You never know where following your passions can take you. I came to the Smithsonian's National Museum of Natural History (NMNH) two years ago as a research intern after graduating with a Bachelor’s degree in biology. I never expected, two years later, to spend a summer working with scientists, sub pilots, and engineers to help document the biodiversity of marine life off of Curaçao, a small island in the southern Caribbean, just north of Venezuela.
I arrived in Curaçao with the first group of Smithsonian biologists involved with the Deep Reef Observation Project (DROP). Researchers from NMNH and the Smithsonian Tropical Research Institute (STRI) in Panama are here to collect and study marine life. From using our hands to collect algae and dip nets to collect fish near the surface, to using the Curasub -- a five-person submersible with hydraulic collecting arms that can reach organisms at depths of about 300 meters (about 1,000 ft) -- we knew our mission would take a variety of tools and expertise to complete.
Smithsonian curator of fishes, Dr. Carole Baldwin leads the first team. Her use of modern molecular tools, like DNA barcoding (using a short sequence of DNA to help identify species), combined with traditional morphological techniques (looking at physical structures), has already led to the discovery of many new species of shallow-water Caribbean reef fishes.
This is a particularly well-studied area of the world’s ocean. If we’re finding new species here, it’s incredible to think about what we might find elsewhere, especially since it’s estimated that more than 95% of the livable space on Earth is in the ocean. Needless to say, we were all anxious to get in the sub and start exploring!
I prepared for my first sub dive with a safety briefing and a final run to the bathroom (a very important thing to remember!). I climbed down into the sub with my field notebook and flashlight, Carole and Dr. Ross Robertson from STRI followed. Finally, the technician controlling the collecting arms and sub pilot came down and closed the hatch behind them. We were ready to descend.
As we descended, I was amazed by the changing scene outside the sub’s window. In the shallower depths, I saw lots of familiar corals, fish, sponges, and anemones. But as we went deeper, things began looking a bit unfamiliar.

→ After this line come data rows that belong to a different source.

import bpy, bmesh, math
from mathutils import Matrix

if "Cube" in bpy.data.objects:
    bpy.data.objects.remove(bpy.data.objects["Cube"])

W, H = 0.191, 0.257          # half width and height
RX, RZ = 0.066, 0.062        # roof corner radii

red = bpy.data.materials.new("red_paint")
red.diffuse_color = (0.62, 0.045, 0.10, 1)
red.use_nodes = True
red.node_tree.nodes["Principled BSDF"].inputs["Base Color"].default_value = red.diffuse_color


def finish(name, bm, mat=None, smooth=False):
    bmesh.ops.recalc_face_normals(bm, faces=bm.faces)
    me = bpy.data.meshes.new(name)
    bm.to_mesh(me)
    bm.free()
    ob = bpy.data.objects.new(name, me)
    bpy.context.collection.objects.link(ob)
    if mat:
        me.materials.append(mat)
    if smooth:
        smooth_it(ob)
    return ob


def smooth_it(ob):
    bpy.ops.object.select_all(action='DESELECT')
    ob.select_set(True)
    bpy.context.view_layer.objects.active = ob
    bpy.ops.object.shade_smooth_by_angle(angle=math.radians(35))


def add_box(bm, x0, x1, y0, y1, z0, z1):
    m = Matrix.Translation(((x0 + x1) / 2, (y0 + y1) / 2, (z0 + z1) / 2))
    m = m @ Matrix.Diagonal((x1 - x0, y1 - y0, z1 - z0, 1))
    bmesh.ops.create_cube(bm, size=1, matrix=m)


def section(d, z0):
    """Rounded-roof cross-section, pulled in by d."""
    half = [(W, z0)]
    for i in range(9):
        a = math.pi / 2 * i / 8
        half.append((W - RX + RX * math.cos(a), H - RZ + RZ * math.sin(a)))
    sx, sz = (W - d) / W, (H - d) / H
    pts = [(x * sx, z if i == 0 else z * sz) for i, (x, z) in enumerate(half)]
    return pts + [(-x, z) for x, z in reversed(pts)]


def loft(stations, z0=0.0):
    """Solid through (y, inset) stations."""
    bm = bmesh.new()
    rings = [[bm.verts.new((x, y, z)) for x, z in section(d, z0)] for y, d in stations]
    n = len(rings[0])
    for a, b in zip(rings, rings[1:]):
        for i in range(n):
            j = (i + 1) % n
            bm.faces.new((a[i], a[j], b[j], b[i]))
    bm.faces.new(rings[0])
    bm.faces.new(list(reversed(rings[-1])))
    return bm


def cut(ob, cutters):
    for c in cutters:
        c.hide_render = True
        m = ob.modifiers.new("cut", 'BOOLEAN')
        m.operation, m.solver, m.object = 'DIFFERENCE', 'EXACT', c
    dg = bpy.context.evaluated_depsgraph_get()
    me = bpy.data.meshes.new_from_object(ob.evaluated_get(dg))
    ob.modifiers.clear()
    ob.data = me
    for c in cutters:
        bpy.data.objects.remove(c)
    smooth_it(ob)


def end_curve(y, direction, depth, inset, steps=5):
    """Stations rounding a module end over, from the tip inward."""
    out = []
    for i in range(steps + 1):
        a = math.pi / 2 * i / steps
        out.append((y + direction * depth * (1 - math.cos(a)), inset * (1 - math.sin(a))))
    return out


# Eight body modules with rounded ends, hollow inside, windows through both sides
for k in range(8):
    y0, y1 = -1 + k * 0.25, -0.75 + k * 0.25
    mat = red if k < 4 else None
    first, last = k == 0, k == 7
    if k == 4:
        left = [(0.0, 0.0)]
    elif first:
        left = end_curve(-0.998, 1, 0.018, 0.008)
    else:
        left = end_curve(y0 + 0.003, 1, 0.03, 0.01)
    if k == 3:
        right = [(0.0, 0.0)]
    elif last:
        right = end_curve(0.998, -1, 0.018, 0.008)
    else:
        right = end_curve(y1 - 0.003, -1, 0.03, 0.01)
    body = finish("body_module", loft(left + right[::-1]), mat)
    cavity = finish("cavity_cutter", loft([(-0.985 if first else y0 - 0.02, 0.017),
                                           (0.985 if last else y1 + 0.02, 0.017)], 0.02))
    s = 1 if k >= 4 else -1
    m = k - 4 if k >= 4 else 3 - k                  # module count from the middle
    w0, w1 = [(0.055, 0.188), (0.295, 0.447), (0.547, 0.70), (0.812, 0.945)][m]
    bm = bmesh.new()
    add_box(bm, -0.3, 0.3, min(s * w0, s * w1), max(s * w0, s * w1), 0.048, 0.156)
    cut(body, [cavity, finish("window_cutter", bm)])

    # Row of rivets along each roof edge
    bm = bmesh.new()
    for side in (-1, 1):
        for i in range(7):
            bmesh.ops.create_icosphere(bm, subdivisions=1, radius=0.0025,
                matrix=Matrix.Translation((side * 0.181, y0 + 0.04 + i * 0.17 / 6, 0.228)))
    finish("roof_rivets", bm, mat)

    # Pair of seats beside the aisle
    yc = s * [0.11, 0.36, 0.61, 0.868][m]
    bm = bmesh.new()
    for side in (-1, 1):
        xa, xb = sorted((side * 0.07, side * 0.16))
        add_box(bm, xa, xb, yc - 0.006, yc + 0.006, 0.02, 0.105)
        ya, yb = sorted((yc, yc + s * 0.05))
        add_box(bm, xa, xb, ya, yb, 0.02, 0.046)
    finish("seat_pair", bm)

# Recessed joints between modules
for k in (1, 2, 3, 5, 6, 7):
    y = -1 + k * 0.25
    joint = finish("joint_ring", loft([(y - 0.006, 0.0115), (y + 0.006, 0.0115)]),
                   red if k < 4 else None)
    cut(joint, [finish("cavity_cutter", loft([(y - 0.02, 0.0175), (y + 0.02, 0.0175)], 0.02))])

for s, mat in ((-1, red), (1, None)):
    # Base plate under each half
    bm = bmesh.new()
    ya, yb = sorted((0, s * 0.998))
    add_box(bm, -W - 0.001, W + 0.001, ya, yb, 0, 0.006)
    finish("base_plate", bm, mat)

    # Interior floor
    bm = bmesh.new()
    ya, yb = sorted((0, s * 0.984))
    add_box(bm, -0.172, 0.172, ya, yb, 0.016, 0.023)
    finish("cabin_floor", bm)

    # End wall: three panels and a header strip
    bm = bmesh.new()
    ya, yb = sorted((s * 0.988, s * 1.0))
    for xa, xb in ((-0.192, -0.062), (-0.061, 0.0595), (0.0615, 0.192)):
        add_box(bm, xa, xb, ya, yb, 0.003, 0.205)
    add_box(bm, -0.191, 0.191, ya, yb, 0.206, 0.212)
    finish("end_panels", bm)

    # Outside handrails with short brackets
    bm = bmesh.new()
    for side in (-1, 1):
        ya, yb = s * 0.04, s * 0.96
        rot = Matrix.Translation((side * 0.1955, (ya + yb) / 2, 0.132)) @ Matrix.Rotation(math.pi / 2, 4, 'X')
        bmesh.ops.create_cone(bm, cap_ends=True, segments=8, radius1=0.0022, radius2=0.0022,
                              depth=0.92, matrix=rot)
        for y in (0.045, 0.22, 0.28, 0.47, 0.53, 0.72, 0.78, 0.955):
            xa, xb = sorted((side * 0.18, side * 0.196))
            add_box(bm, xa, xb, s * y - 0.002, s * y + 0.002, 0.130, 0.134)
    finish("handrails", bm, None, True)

Going down, the colorful reefs were replaced by rocky walls and slopes covered in silt and rubble. As we looked for signs of life, I saw the depth gauge read 155 meters and I realized we were well beyond where one could snorkel or scuba dive. Although there was over 500 feet of water above us (about the height of a 40-story building), all I could think about was what we would discover below us. We collected several specimens on our first trip, including a 60mm cave basslet (Liopropoma mowbrayi) and a 35mm candy basslet (Liopropoma carmabi) both caught at a depth of 91 meters (300ft). You’ll hear about collecting in one of our next posts.
Three hours later we surfaced and took the specimens back to the lab to be identified, photographed, and preserved for archiving in the museum’s collections. Relatively new additions to the collections are the physically small, but tremendously important, tissue samples we take from every specimen for DNA analysis. Being in a sub is an amazing experience, but knowing that the specimens and tissue samples we collect will be available for future generations of scientists around the world to study is pretty incredible too.
As a young biologist, I am thrilled to be working with Smithsonian scientists studying a variety of marine organisms: from fish and crabs, to algae and urchins. Over the next five weeks, the scientists will post blogs and videos about their findings in Curaçao. You’ll hear about the challenges of collecting with a 5.5 ton submersible; interesting crustaceans found on a wood fall at 244 meters (800 ft); and about “living fossils” found in the deep sea. We hope you will check in on us and share in the excitement as we “DROP” down into this world of discovery.